ASSIGNED TASK
Find and copy each line of the listing below that has the word "bevel" in it.

LISTED ENTRIES
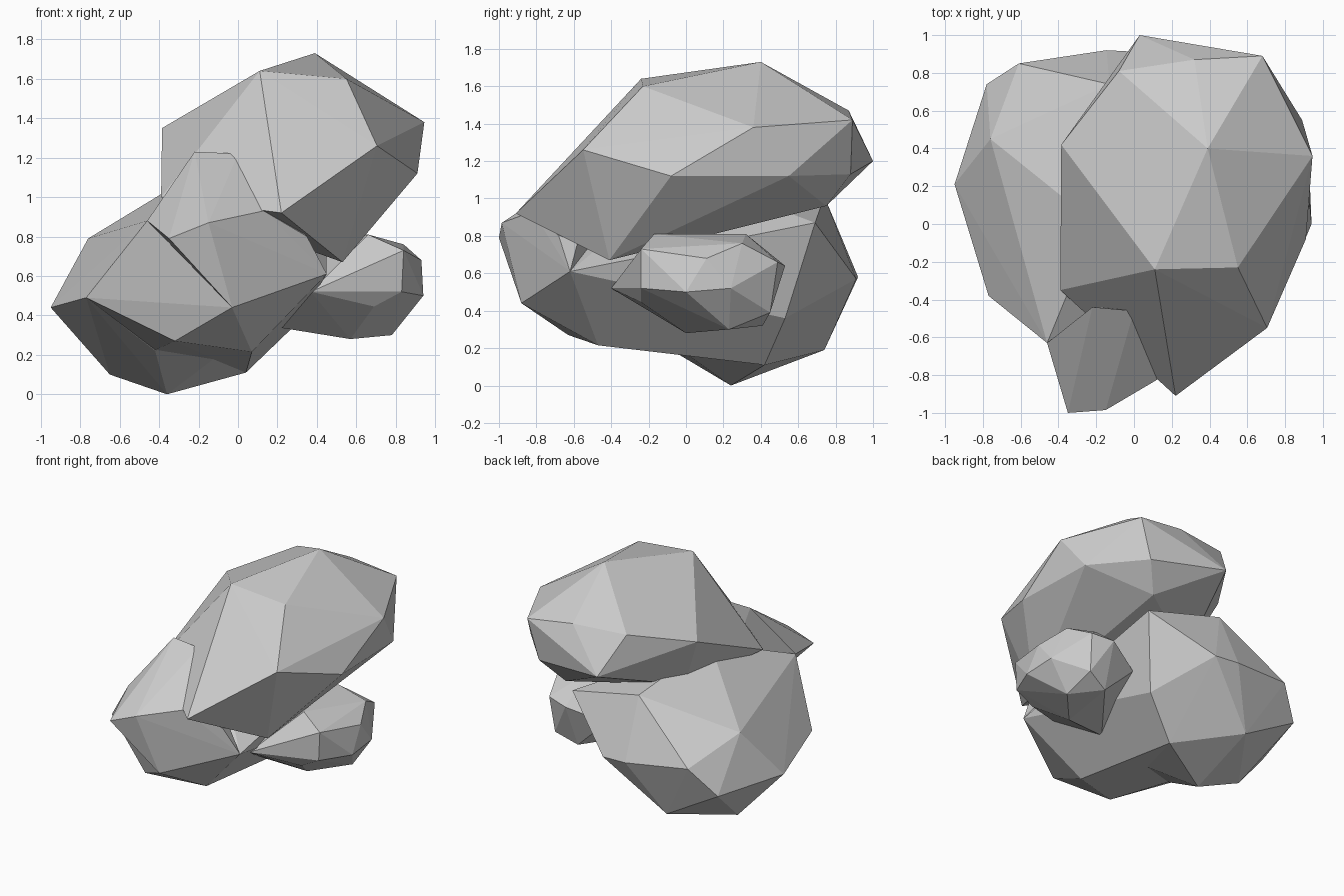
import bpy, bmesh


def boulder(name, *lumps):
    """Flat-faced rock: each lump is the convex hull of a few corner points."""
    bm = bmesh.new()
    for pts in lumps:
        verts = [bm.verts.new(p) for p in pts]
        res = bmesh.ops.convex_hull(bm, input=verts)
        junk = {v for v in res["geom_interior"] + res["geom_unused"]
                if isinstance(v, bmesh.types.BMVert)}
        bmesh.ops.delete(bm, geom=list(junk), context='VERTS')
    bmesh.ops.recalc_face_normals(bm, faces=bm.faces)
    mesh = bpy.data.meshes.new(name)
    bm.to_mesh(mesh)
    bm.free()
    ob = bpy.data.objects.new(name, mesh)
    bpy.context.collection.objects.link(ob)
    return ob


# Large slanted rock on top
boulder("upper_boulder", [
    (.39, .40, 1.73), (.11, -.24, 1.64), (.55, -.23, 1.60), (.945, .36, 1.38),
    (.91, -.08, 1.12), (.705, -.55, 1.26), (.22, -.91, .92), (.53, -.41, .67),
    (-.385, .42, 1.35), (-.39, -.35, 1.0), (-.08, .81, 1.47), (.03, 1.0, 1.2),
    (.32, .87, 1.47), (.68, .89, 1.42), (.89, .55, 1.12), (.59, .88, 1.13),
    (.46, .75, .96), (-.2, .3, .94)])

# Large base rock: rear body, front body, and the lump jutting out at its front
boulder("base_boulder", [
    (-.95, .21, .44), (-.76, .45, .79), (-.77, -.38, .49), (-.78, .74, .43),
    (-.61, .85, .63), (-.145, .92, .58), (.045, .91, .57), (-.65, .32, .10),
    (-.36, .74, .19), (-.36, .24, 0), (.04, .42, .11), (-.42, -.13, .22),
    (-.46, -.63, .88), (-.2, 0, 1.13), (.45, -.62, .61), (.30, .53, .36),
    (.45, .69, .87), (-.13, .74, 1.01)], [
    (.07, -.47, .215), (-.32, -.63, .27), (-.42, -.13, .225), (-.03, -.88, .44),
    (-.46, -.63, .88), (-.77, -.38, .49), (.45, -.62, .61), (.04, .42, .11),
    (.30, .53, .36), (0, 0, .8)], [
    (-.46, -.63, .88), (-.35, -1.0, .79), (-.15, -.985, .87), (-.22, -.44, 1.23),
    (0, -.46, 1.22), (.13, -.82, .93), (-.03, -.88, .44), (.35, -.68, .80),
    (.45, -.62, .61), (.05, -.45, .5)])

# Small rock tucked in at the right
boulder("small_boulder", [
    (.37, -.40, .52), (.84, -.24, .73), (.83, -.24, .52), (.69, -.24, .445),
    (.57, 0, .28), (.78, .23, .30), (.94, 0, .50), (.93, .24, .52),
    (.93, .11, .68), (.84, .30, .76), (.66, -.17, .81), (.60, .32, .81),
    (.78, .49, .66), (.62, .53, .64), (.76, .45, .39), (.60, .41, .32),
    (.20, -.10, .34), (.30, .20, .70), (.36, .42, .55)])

--

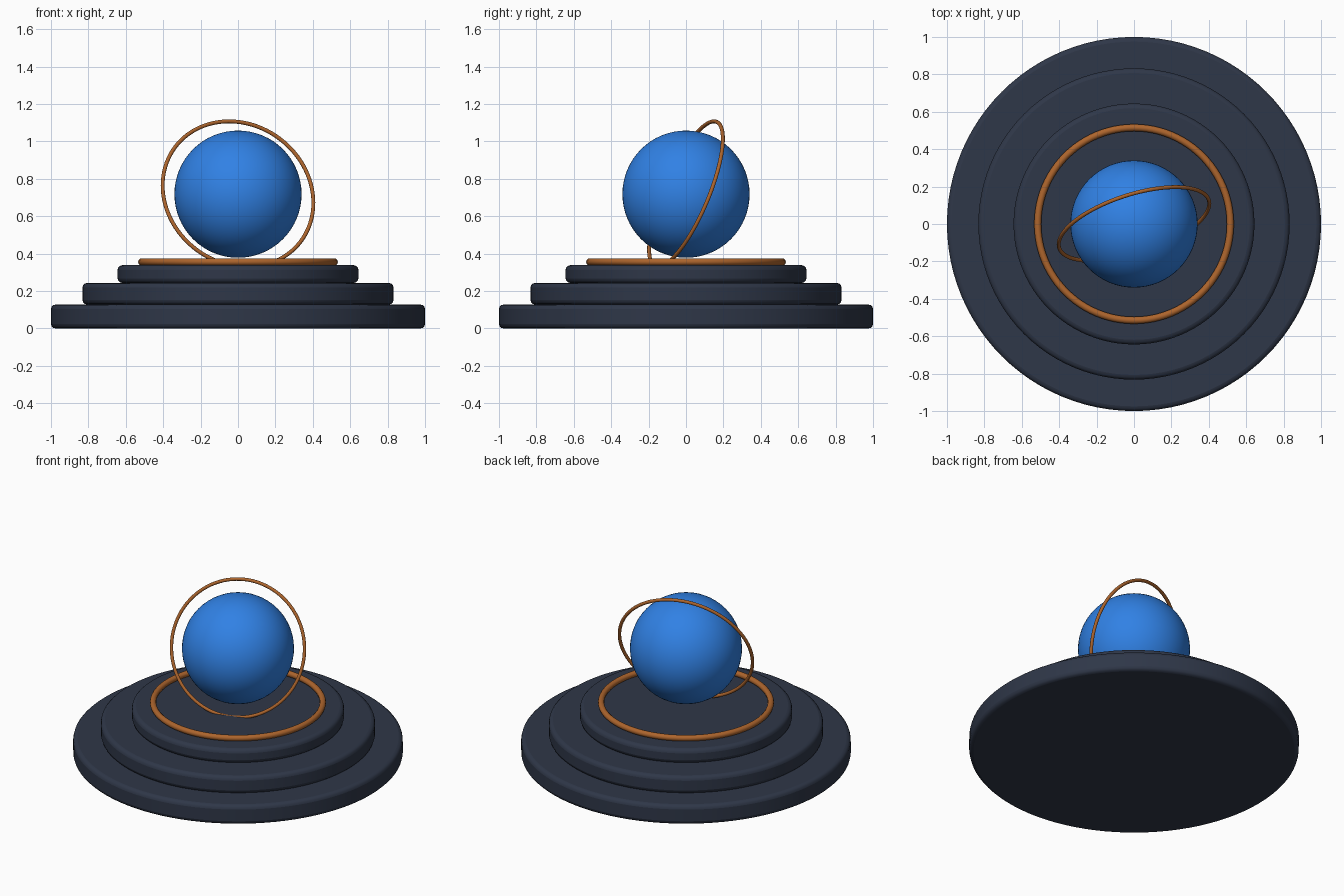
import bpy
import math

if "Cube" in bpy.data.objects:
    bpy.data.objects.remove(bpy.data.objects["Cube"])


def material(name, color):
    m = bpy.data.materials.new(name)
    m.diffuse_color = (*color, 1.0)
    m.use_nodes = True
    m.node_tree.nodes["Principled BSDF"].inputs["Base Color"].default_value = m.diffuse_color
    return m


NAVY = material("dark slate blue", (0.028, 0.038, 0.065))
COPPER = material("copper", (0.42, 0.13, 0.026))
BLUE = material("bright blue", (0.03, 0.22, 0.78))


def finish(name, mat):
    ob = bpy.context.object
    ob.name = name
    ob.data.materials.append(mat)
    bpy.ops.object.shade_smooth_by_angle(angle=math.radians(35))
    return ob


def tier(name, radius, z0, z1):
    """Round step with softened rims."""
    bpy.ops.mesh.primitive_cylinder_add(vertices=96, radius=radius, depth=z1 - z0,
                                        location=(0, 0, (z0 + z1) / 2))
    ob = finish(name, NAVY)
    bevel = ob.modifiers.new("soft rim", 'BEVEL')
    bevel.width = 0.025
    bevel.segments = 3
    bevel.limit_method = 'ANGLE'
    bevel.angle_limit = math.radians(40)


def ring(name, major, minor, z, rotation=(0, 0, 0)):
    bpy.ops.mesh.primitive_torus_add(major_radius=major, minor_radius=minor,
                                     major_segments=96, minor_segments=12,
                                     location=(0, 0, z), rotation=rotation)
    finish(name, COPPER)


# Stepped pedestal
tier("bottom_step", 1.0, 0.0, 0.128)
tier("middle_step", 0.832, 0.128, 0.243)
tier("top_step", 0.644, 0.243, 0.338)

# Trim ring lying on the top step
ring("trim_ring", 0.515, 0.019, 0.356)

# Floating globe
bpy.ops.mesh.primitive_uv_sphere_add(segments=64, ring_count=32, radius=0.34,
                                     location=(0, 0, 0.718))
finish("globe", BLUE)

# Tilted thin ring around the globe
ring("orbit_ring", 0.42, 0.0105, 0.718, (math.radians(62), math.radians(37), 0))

SOLUTION FOR THIS TASK
    bevel = ob.modifiers.new("soft rim", 'BEVEL')
    bevel.width = 0.025
    bevel.segments = 3
    bevel.limit_method = 'ANGLE'
    bevel.angle_limit = math.radians(40)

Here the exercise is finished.